He is not 'active' atm, though pays his dues. Perhaps if we are able to move he can join an active lodge.

Buffalo Bill said...

Well I am a Freemason and I appreciate the post as at least neutral on the subject.
It is all too often that whenever I stumble across a blog that has Freemasonry as it's subject; all to often it is the subject of derision.
In recent years, the Internet has been feeding the curious about Freemasonry as well as the neigh sayers or Antis as they are called.
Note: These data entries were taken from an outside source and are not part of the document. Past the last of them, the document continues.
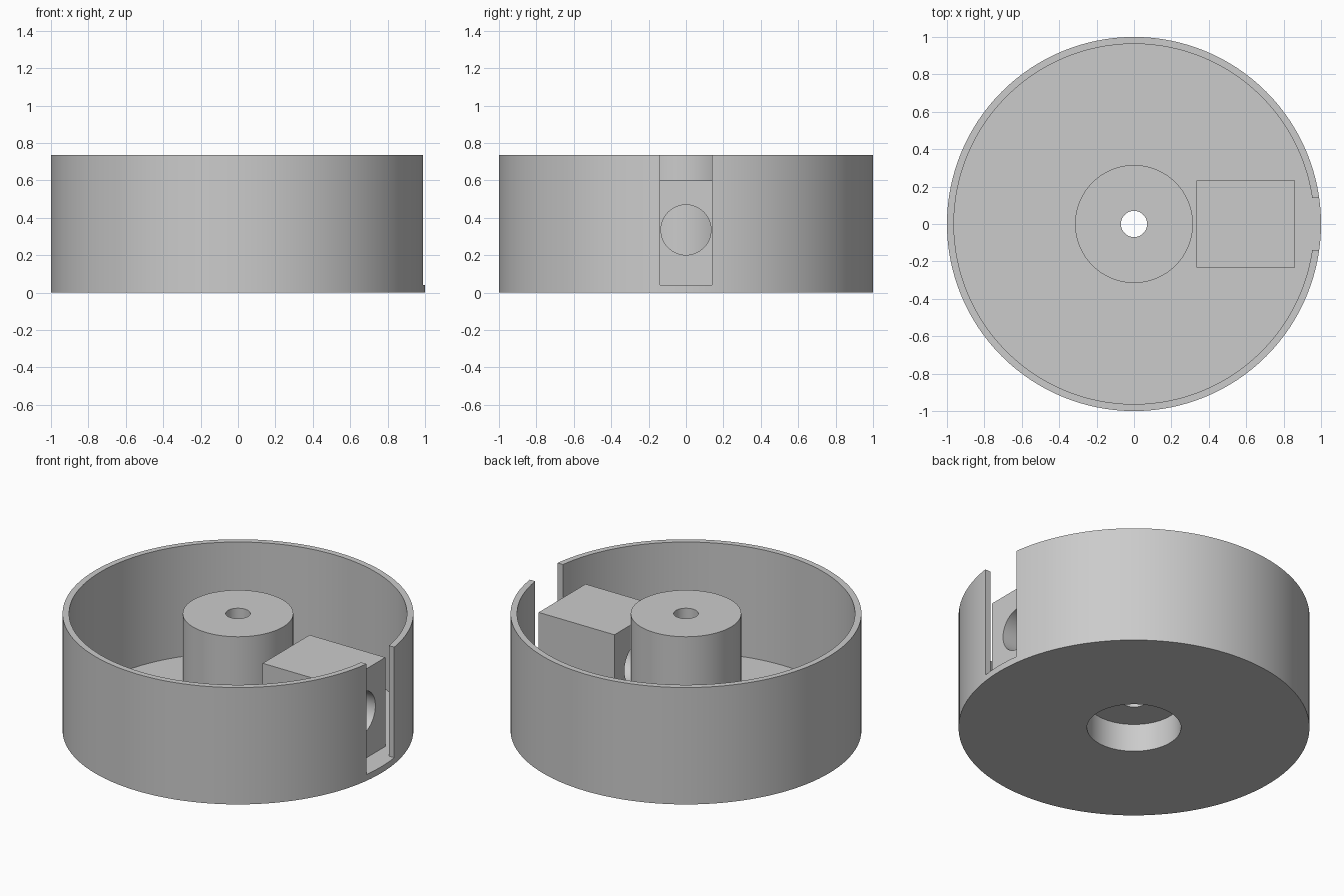
import bpy, bmesh, math
from mathutils import Matrix, Vector

cube = bpy.data.objects.get("Cube")
if cube:
    bpy.data.objects.remove(cube, do_unlink=True)

HEIGHT, FLOOR, SEGMENTS = 0.735, 0.04, 128

grey = bpy.data.materials.new("plain_grey")
grey.use_nodes = True
grey.diffuse_color = (0.6, 0.6, 0.6, 1)
grey.node_tree.nodes["Principled BSDF"].inputs["Base Color"].default_value = grey.diffuse_color


def make_object(name, bm):
    bmesh.ops.recalc_face_normals(bm, faces=bm.faces)
    mesh = bpy.data.meshes.new(name)
    bm.to_mesh(mesh)
    bm.free()
    mesh.materials.append(grey)
    obj = bpy.data.objects.new(name, mesh)
    bpy.context.collection.objects.link(obj)
    return obj


def lathe(name, profile):
    """Spin a closed (radius, z) profile around the z axis."""
    bm = bmesh.new()
    rings = []
    for i in range(SEGMENTS):
        a = math.tau * i / SEGMENTS
        rings.append([bm.verts.new((r * math.cos(a), r * math.sin(a), z)) for r, z in profile])
    count = len(profile)
    for i, ring in enumerate(rings):
        after = rings[(i + 1) % SEGMENTS]
        for j in range(count):
            k = (j + 1) % count
            bm.faces.new((ring[j], after[j], after[k], ring[k]))
    return make_object(name, bm)


def box(name, low, high):
    bm = bmesh.new()
    low, high = Vector(low), Vector(high)
    place = Matrix.Translation((low + high) / 2) @ Matrix.Diagonal((*(high - low), 1))
    bmesh.ops.create_cube(bm, size=1, matrix=place)
    return make_object(name, bm)


def cylinder_x(name, radius, length, center):
    bm = bmesh.new()
    place = Matrix.Translation(center) @ Matrix.Rotation(math.pi / 2, 4, "Y")
    bmesh.ops.create_cone(bm, cap_ends=True, segments=64, radius1=radius, radius2=radius,
                          depth=length, matrix=place)
    return make_object(name, bm)


def select_only(obj):
    bpy.ops.object.select_all(action="DESELECT")
    obj.select_set(True)
    bpy.context.view_layer.objects.active = obj


def cut(obj, cutter):
    cutter.hide_render = True
    mod = obj.modifiers.new("cut", "BOOLEAN")
    mod.operation, mod.solver, mod.object = "DIFFERENCE", "EXACT", cutter
    select_only(obj)
    bpy.ops.object.modifier_apply(modifier=mod.name)
    bpy.data.objects.remove(cutter, do_unlink=True)


# Round tray with a centre post, a bore and a wide recess underneath
tray = lathe("tray_with_post", [
    (0.07, 0.176), (0.268, 0.176), (0.268, 0), (1, 0), (1, HEIGHT), (0.963, HEIGHT),
    (0.963, FLOOR), (0.315, FLOOR), (0.315, HEIGHT), (0.07, HEIGHT)])

# Slot through the wall, down to the floor
cut(tray, box("slot_cutter", (0.9, -0.138, FLOOR), (1.1, 0.138, 1)))

# Bored block standing between the post and the slot
block = box("bored_block", (0.335, -0.233, FLOOR), (0.862, 0.233, 0.6))
cut(block, cylinder_x("bore_cutter", 0.134, 0.8, (0.6, 0, 0.335)))

for obj in (tray, block):
    select_only(obj)
    bpy.ops.object.shade_smooth_by_angle(angle=math.radians(30))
If the casual Internet reader would like to know more and see it from the perspective of a Freemason and the kinds of idiocy we have to endure due to ignorance, you can see here: http://www.masonicinfo.com
@wardhouse -If your hubbies Lodge is not as active, don't look to another lodge, tell him to seize the opportunity to make it active. My Lodge was kinda dull before I joined. My enthusiasm became contagious and now we are initiating men at a fantastic rate. Many more are involved and active. So here and all around my area Freemasonry is actually growing as it is introduced to a whole new generation, by the likes of Dan Brown's the Lost Symbol and others. It seems the History Channel runs some investigation into Masonry every other Month..
All indications are that Freemasonry is making a great comeback and as the numbers over the next few years will bare that out.

Tim said...

There are millions of nice men who are masons but this is one point that worries me: when they join they are told certain 'truths' then as they rise through the degrees some 'secrets' are revealed that change these 'truths'.
This goes on through the elevations so the higher up they go the more twisted the original truths are until quite opposite 'truths' seem acceptable.
They find themselves believeing quite the opposite to when they joined. This is also called brainwashing. Some see what's happening and leave. Some stick with it but try to ignore the now uncomfortable 'religious' stuff. Some fall for it unquestioningly.
Nice men, but mis-led.

Jacqueline said...

My Paw-Paw was a Mason; he owned a bar in New Orleans and died in 1985; he was one of the sweetest, most non judgemental people I have ever known...He was so ahead of his time; I never saw prejudice against race, sexuality, social status from my grandparents=they taught me to see a person's character and to embrace our differences with love and acceptance=my earliest heros.